“There’s nothing worse than hunger. There’s nothing worse than listening to your stomach before you go to bed and you just hear grumbling. You have nothing to eat, you’ve got no other choice.”
Growing up in the township of Zwide, just outside Port Elizabeth, bed for Kolisi was a pile of cushions on the living-room floor and finding enough to eat was a daily struggle. It was a life which was, he said, incompatible with social distancing.
“If I went a couple of days without eating I would go to my neighbor and go ask for something,” he said. “Sometimes we live in a house with 10 or 15 people in one room. It’s really hard to have social distancing.”
Having watched the impact lockdown has had on South Africa’s poorest, Kolisi and his wife, Rachel, have mobilized help.
They have brought forward the launch of their charity — The Kolisi Foundation — to this month, supplying Personal Protective Equipment (PPE) to frontline workers and delivering food parcels to the Zwide township, going door to door raising spirits and awareness.
“With the food packages that we drop off, we are adding messages in the local dialect of Xhosa, because this is predominately for the Xhosa areas,” Kolisi said.

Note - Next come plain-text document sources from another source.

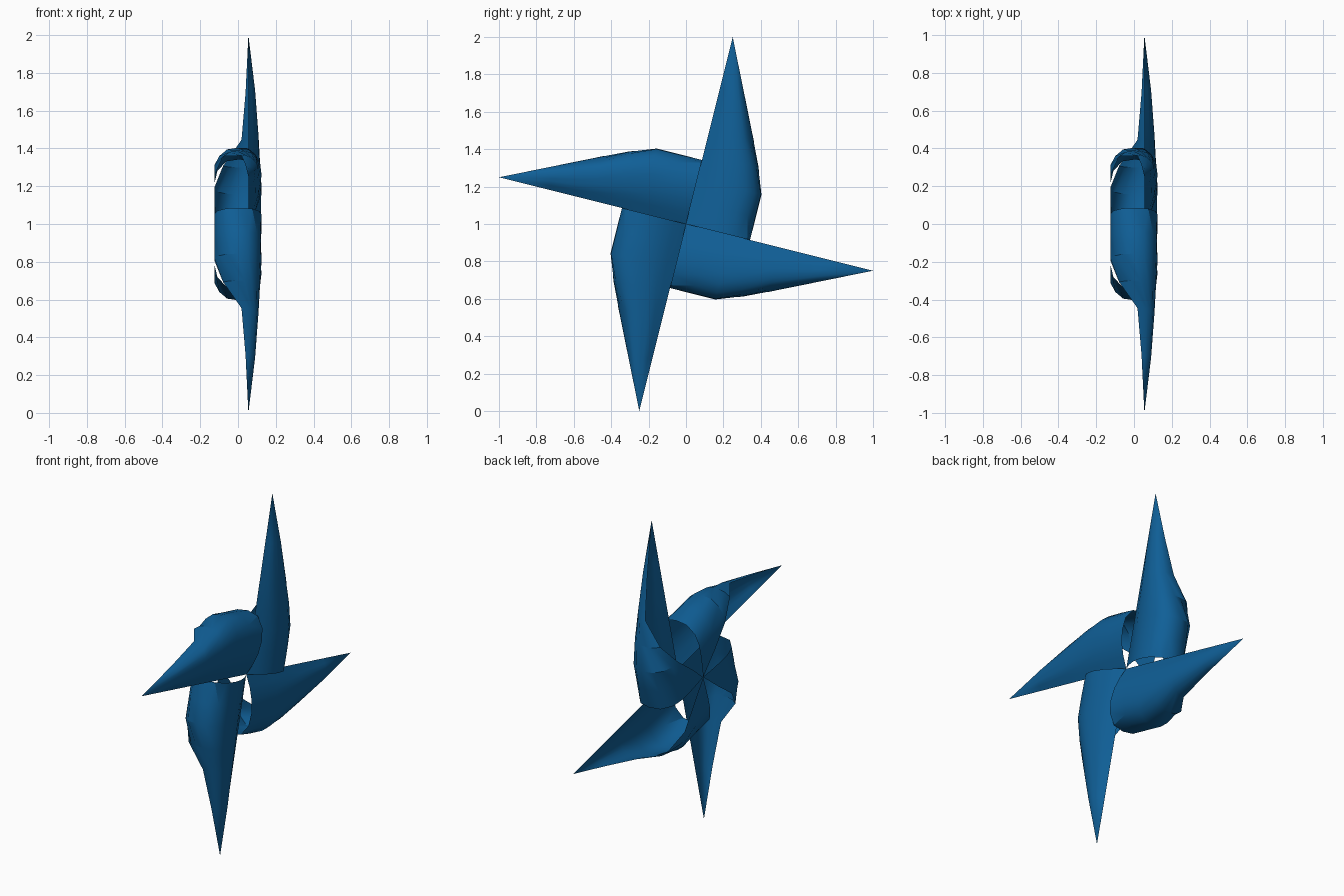
import bpy, bmesh, math
from mathutils import Vector, Matrix

cube = bpy.data.objects.get("Cube")
if cube:
    bpy.data.objects.remove(cube)

# single blue material
blue = bpy.data.materials.new("blue_paper")
blue.use_nodes = True
colour = (0.005, 0.115, 0.31, 1)
blue.diffuse_color = colour
blue.node_tree.nodes["Principled BSDF"].inputs["Base Color"].default_value = colour

# curl of a blade across its width: (distance from spine, depth)
SPINE_X = 0.055
CURL = [Vector(p) for p in (
    (0, SPINE_X), (0.1, 0.108), (0.2, 0.125), (0.29, 0.115), (0.35, 0.065),
    (0.355, -0.04), (0.325, -0.09), (0.26, -0.125), (0.13, -0.125), (0, -0.115))]

# rows along a blade: (distance from hub, scale of curl, share of curl kept)
ROWS = [(0, 1, 1), (0.125, 1, 0.89), (0.25, 1, 0.77), (0.385, 0.86, 0.63),
        (0.52, 0.69, 0.5), (0.75, 0.38, 0.48), (1.03, 0, 0.48)]
COLUMNS = 12
LEAN = math.atan(0.25)


def along_curl(share):
    """Point at a share of the length of the curl."""
    lengths = [(b - a).length for a, b in zip(CURL, CURL[1:])]
    left = share * sum(lengths)
    for a, b, length in zip(CURL, CURL[1:], lengths):
        if left <= length:
            return a.lerp(b, left / length)
        left -= length
    return CURL[-1]


def make_blade(name, turn):
    """One curled triangular sheet, turned about the hub."""
    bm = bmesh.new()
    grid = []
    for reach, scale, kept in ROWS:
        depth_scale = scale ** 0.7
        row = []
        for c in range(COLUMNS + 1):
            p = along_curl(kept * c / COLUMNS)
            depth = SPINE_X + (p.y - SPINE_X) * depth_scale
            row.append(bm.verts.new((depth, p.x * scale, reach)))
        grid.append(row)
    for low, high in zip(grid, grid[1:]):
        for c in range(COLUMNS):
            bm.faces.new((low[c], low[c + 1], high[c + 1], high[c]))
    bmesh.ops.remove_doubles(bm, verts=bm.verts, dist=0.0005)
    bm.transform(Matrix.Translation((0, 0, 1)) @ Matrix.Rotation(turn - LEAN, 4, "X"))
    mesh = bpy.data.meshes.new(name)
    bm.to_mesh(mesh)
    bm.free()
    mesh.materials.append(blue)
    blade = bpy.data.objects.new(name, mesh)
    bpy.context.collection.objects.link(blade)
    return blade


# four blades around the hub
blades = [make_blade(f"{side}_blade", i * math.pi / 2)
          for i, side in enumerate(("top", "front", "bottom", "back"))]

bpy.ops.object.select_all(action="DESELECT")
for blade in blades:
    blade.select_set(True)
bpy.context.view_layer.objects.active = blades[0]
bpy.ops.object.shade_smooth_by_angle(angle=math.radians(35))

“We put in instructions there for the masks – all in Xhosa – on how to put it on … But the most important is this: if you want people to stay home, tell them why. You can’t just tell someone to stay home and not give them anything.”
The couple hopes to extend this scheme to other townships. Kolisi wants to give back, and wants to encourage others to as well.
“I’m not disadvantaged anymore and I don’t see myself like that,” he said. “But I know what it feels like. What I’m trying to say is you don’t have to come from there to be able to give back. There’s no better feeling than helping somebody else.”
Shut indoors, Kolisi has had time to revisit his extraordinary Rugby World Cup victory and, for the first time, has watched the final against England — 80 minutes which whizzed by when he was on the pitch, the weight of a nation on his shoulders.
To lift a nation’s spirits, the final was recently re-run on TV, and in the Kolisi home there was no dispute over the remote that night — Kolisi’s wife made everyone watch the match.
“We watched it all over again and got all the goose bumps all over again,” she said. “When Siya was playing like you don’t see the people and everything that’s going on.”
“I remember everything,” he said. “That was just exactly what we needed. You know, exactly what I needed. He spoke about all the struggles and things that you’ve experienced in your life and how you can use that on the day, so you can change the future of the other people coming behind you.”
How will Kolisi feel when sport returns, when stadiums can safely fill with thousands of fans again? “That’s gonna be amazing,” he said. “I think sport does a lot of things to people. You know, it makes people happy sometimes. It speaks to everyone.”
Yet, even that yearning to return to the field doesn’t distract from the urgency of the crisis at hand.
“The most important thing is make sure everybody’s safe and protected,” he said. “Then we can get through this together. It doesn’t matter who you are right now. We all want to fight this thing together and we need to stand united together as humanity.”